With our back to school start date now only two weeks out, I'm being reminded of the many ways our culture pushes against me as a mom. If I am not prepared in my own mind and heart to face the current that is flowing against the ways in which I'm trying to raise my kids, I'm realizing I'll be floating along like a boat without a paddle. If you're not paddling upstream, you're moving right along with it.
Case in point. I went to a consignment store the other day with a heap of my kids' old clothes. When the lady handed back to me a pile of rejects, I asked why the cute denim skirt on top wasn't acceptable. I was surprised, thinking it was one of the better items, and wondered if they found a stain or damage that I had overlooked. Our brief conversation went like this:
lady: "Well...skirts that length just don't sell...."
me: "You mean the modest ones?"
This is not an ugly, floor length denim skirt from prairie-land we're talking about. It is a just-above-the-knee modern jean skirt. Cute. Classic. And unsellable in a children's store for being too modest. We are not talking about skirts for women. We are talking about skirts for children.
I hate being surprised by the nonsense out there, but a friend did shock me lately when she described what she saw when dropping her freshman daughter off at our local high school. She said that several teen girls are wearing what would usually be considered lingerie as outerwear, including visible garters holding up knee highs. To school.
Another friend told me that her church's junior high youth group is crowded with girls who can neither drive nor hold a job (which means mom or dad is facilitating), and yet are attending church events in booty shorts and bare stomachs.
My daughter happens to be super tall for her age at the moment, which means finding modest skirts and long-enough dresses is near impossible. If they are at least close to knee-length, she adds leggings and all is well in the world. But we already had a conversation in the ever-popular store, the Gap, where she moaned, "Moooom, there's nothing else!"
My gentle, but unapologetic reply was, "Well, honey, if we can't find a store that has appropriate things for you, you may be wearing a lot of pants this winter." And that is certainly not the worst thing in the world! Back to School fashion is a big deal for girls, but I'm paddling upstream by taking extra time to source cute and modest clothing for my girl. It's not easy, but I will face with courage and conviction the conversations with her about where her worth lies, and the various reasons some girls choose to dress immodestly.
My daughter is going into fifth grade now, and so it's time for me to go deeper with teaching her why modesty is important. But these conversations started in a very simple way when she was a preschooler. I'd encourage you, if you have a little girl, to open up the conversation on appropriate clothing choices early. And if you have a little boy, I'd encourage you to start the dialogue on how it's his job to defend and protect a girl's modesty. These basic concepts will lay a foundation in their hearts for the much bigger issues surrounding God's plans for their sexuality that you'll face as they grow.

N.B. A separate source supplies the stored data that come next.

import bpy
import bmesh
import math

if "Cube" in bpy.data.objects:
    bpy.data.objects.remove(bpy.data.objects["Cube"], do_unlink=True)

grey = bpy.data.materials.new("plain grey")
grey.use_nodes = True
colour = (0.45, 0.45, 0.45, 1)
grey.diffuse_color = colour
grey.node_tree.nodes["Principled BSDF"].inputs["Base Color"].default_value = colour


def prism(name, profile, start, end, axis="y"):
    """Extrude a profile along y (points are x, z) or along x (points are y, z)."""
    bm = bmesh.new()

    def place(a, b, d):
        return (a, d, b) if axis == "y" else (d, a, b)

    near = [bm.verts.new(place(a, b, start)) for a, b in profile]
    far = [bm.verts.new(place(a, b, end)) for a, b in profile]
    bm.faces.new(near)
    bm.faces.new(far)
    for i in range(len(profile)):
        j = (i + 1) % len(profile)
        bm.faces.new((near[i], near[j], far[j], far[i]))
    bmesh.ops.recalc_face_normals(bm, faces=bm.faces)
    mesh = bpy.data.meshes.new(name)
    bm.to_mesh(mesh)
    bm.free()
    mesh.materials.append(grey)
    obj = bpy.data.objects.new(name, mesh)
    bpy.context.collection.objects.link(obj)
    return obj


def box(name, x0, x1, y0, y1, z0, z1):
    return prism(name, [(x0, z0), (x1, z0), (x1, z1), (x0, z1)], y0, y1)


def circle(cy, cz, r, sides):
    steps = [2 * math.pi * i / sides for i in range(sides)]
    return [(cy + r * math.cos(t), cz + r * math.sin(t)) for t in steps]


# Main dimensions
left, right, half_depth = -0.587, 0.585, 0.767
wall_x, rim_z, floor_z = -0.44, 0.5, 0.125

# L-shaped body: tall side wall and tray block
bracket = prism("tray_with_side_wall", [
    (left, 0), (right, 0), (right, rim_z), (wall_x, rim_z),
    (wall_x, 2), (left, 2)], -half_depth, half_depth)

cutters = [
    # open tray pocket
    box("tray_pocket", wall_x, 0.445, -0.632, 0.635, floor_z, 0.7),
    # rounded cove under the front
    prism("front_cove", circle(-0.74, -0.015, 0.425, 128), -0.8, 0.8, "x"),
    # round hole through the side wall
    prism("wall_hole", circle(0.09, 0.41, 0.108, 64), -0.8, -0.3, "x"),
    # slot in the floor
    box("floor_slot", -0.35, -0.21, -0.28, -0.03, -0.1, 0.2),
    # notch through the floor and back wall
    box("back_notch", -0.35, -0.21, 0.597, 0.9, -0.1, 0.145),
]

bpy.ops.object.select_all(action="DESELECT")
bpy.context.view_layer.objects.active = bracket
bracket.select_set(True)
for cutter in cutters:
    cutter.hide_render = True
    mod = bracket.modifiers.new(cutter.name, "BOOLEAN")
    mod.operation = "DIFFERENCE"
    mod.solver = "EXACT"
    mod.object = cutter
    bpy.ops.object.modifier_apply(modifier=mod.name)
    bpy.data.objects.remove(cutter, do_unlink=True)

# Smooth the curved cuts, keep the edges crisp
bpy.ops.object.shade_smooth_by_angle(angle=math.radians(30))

My Back to School Tool #3 is a metaphorical paddle, meaning the resolve to go against the flow of our culture and choose to teach (and model) modesty.

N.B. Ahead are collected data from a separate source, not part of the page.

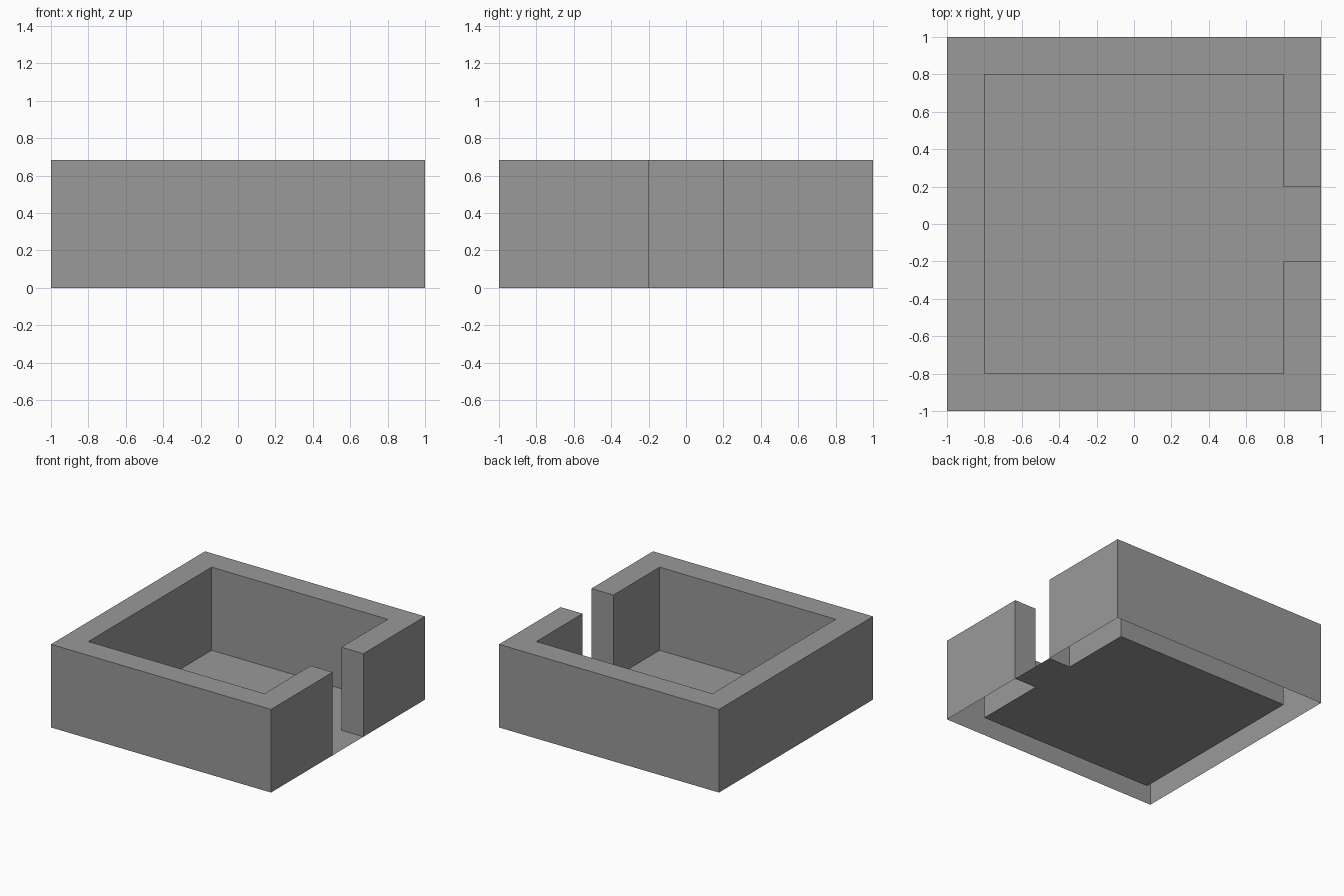
import bpy
import bmesh

cube = bpy.data.objects.get("Cube")
if cube:
    bpy.data.objects.remove(cube, do_unlink=True)

OUTER, INNER, GAP, HEIGHT = 1.0, 0.8, 0.2, 0.683

grey = bpy.data.materials.new("plain_grey")
grey.use_nodes = True
colour = (0.32, 0.32, 0.32, 1.0)
grey.diffuse_color = colour
grey.node_tree.nodes["Principled BSDF"].inputs["Base Color"].default_value = colour


def mirrored(half):
    """Close a half outline by mirroring it across the x axis."""
    return half + [(x, -y) for x, y in reversed(half)]


def add_object(name, bm):
    mesh = bpy.data.meshes.new(name)
    bm.to_mesh(mesh)
    bm.free()
    mesh.materials.append(grey)
    obj = bpy.data.objects.new(name, mesh)
    bpy.context.collection.objects.link(obj)
    return obj


# Half outline: inside edge to the doorway, then the outside edge
inside = [(-INNER, INNER), (INNER, INNER), (INNER, GAP), (OUTER, GAP)]
outside = [(OUTER, OUTER), (-OUTER, OUTER)]

# Thick walls with a doorway, hollow and open underneath
bm = bmesh.new()
outline = mirrored(inside + outside)
low = [bm.verts.new((x, y, 0)) for x, y in outline]
top = [bm.verts.new((x, y, HEIGHT)) for x, y in outline]
bm.faces.new(top)
for i in range(len(outline)):
    j = (i + 1) % len(outline)
    bm.faces.new((low[i], low[j], top[j], top[i]))
add_object("walls", bm)

# Thin floor running out through the doorway
bm = bmesh.new()
bm.faces.new([bm.verts.new((x, y, 0)) for x, y in reversed(mirrored(inside))])
add_object("floor", bm)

Speaking of parental modeling and modesty, I sat by a 17 year old girl on a plane last week. She was smack dab in the middle of Fifty Shades of Grey (in case you are new, I wrote about my thoughts on this popular fiction series here). Of course, you know, I could not pass up an opportunity to chat with this girl about the book. As soon as I brought it up, she gushed over how great the book was. I probed as to why she happened to pick it up in the first place, sort of my own little market research. I thought maybe it was on account of her boyfriend, her peer group, a radio DJ's suggestion...anything but what she actually said: "Well, my mom's reading it. She doesn't like that I am reading it, but I figure if she is...." My stomach turned over and I stopped asking questions.
Paddling, to me, means trying my best to model modesty. In my dress, in my speech, and in what I allow myself to read and watch.

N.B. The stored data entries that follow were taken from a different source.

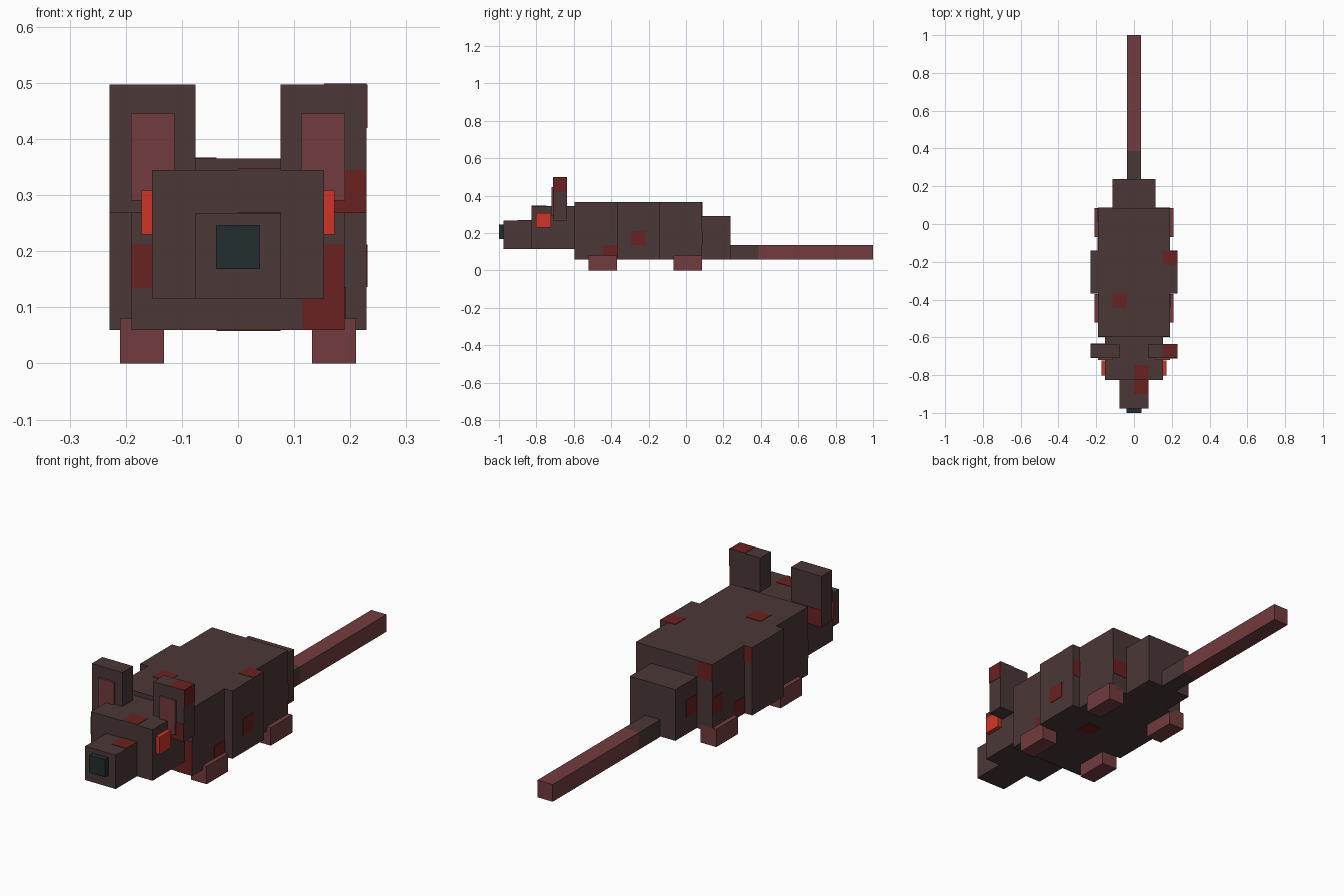
import bpy


def material(name, rgb):
    # sRGB 0-255 to linear
    m = bpy.data.materials.new(name)
    m.diffuse_color = [(c / 255 / 12.92) if c < 11 else ((c / 255 + 0.055) / 1.055) ** 2.4 for c in rgb] + [1]
    return m


fur = material("dark_brown_fur", (75, 55, 55))
skin = material("dusty_pink_skin", (114, 60, 62))
sore = material("dark_red_patch", (106, 33, 33))
glow = material("bright_red_eye", (208, 53, 39))
black = material("blackish_teal_nose", (34, 46, 46))


def box(name, x, y, z, mat):
    """Box from (min, max) ranges on each axis."""
    lo, hi = zip(x, y, z)
    verts = [(a, b, c) for a in x for b in y for c in z]
    faces = [(0, 1, 3, 2), (4, 6, 7, 5), (0, 4, 5, 1), (2, 3, 7, 6), (0, 2, 6, 4), (1, 5, 7, 3)]
    me = bpy.data.meshes.new(name)
    me.from_pydata(verts, [], faces)
    me.materials.append(mat)
    ob = bpy.data.objects.new(name, me)
    bpy.context.collection.objects.link(ob)
    return ob


def pair(name, x, y, z, mat):
    """Matching boxes on the right and left."""
    box(name + "_right", x, y, z, mat)
    box(name + "_left", (-x[1], -x[0]), y, z, mat)


def patch(name, axis, at, side, u, v):
    """Thin plate lying on a face; u and v span the two other axes in order."""
    r = [u, v]
    r.insert(axis, (at, at + 0.002) if side > 0 else (at - 0.002, at))
    box(name, *r, sore)


# Body
box("body", (-0.19, 0.19), (-0.595, 0.085), (0.06, 0.365), fur)
pair("flank", (0.19, 0.229), (-0.367, -0.143), (0.06, 0.365), fur)
box("rump", (-0.113, 0.113), (0.085, 0.237), (0.06, 0.29), fur)

# Tail
box("tail_base", (-0.038, 0.038), (0.237, 0.387), (0.058, 0.135), fur)
box("tail", (-0.038, 0.038), (0.387, 1.0), (0.058, 0.135), skin)

# Head
box("head", (-0.153, 0.153), (-0.825, -0.595), (0.116, 0.345), fur)
box("snout", (-0.076, 0.076), (-0.976, -0.825), (0.116, 0.268), fur)
box("nose", (-0.039, 0.039), (-1.0, -0.976), (0.168, 0.247), black)
pair("eye", (0.153, 0.172), (-0.802, -0.722), (0.23, 0.308), glow)
pair("ear", (0.076, 0.229), (-0.71, -0.635), (0.268, 0.497), fur)
pair("inner_ear", (0.113, 0.191), (-0.72, -0.71), (0.29, 0.445), skin)

# Feet
for label, y in (("front_foot", (-0.522, -0.37)), ("hind_foot", (-0.068, 0.085))):
    pair(label, (0.132, 0.21), y, (0.0, 0.08), skin)

# Patches facing forward and back
patch("chest_patch", 1, -0.595, -1, (0.115, 0.19), (0.06, 0.212))
patch("chest_patch_left", 1, -0.595, -1, (-0.19, -0.115), (0.135, 0.212))
patch("ear_front_patch", 1, -0.71, -1, (0.153, 0.229), (0.268, 0.345))
patch("ear_back_patch", 1, -0.635, 1, (-0.229, -0.153), (0.268, 0.345))
patch("back_patch_left", 1, 0.085, 1, (-0.19, -0.115), (0.29, 0.365))
patch("back_patch_right", 1, 0.085, 1, (0.115, 0.19), (0.136, 0.213))
patch("flank_back_patch_left", 1, -0.143, 1, (-0.229, -0.19), (0.29, 0.365))
patch("flank_back_patch_right", 1, -0.143, 1, (0.19, 0.229), (0.213, 0.29))

# Patches facing sideways
patch("ear_side_patch", 0, 0.229, 1, (-0.71, -0.635), (0.42, 0.497))
patch("flank_patch", 0, 0.229, 1, (-0.295, -0.218), (0.136, 0.212))
patch("shoulder_patch", 0, 0.19, 1, (-0.442, -0.367), (0.06, 0.136))
patch("hip_patch", 0, -0.19, -1, (0.01, 0.085), (0.136, 0.213))
patch("belly_side_patch", 0, -0.19, -1, (-0.143, -0.068), (0.06, 0.136))
patch("rump_patch", 0, -0.113, -1, (0.085, 0.16), (0.136, 0.213))

# Patches facing up and down
patch("flank_top_patch", 2, 0.365, 1, (0.153, 0.229), (-0.215, -0.143))
patch("back_top_patch", 2, 0.365, 1, (-0.115, -0.038), (-0.442, -0.367))
patch("ear_top_patch", 2, 0.497, 1, (0.153, 0.229), (-0.71, -0.635))
patch("head_top_patch", 2, 0.345, 1, (0.0, 0.076), (-0.825, -0.747))
patch("snout_top_patch", 2, 0.268, 1, (0.0, 0.076), (-0.9, -0.825))
patch("belly_patch", 2, 0.06, -1, (0.0, 0.076), (-0.295, -0.218))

Paddling, to me, means accepting my body and biting my tongue from criticizing my looks and my AGE around my daughter.
Paddling, to me, means making sure my commentary (even praise) about my daughter's insides far outweigh my commentary about her outsides.
Paddling, to me, means praying for wisdom on how to parent my kids in these areas with such a strong cultural current going the other direction, and grace because I'm not perfect in a single one of these efforts.
I hope you're with me. I still believe some mom would have bought the skirt I tried to consign for her own girl.
She'd be the one holding the paddle.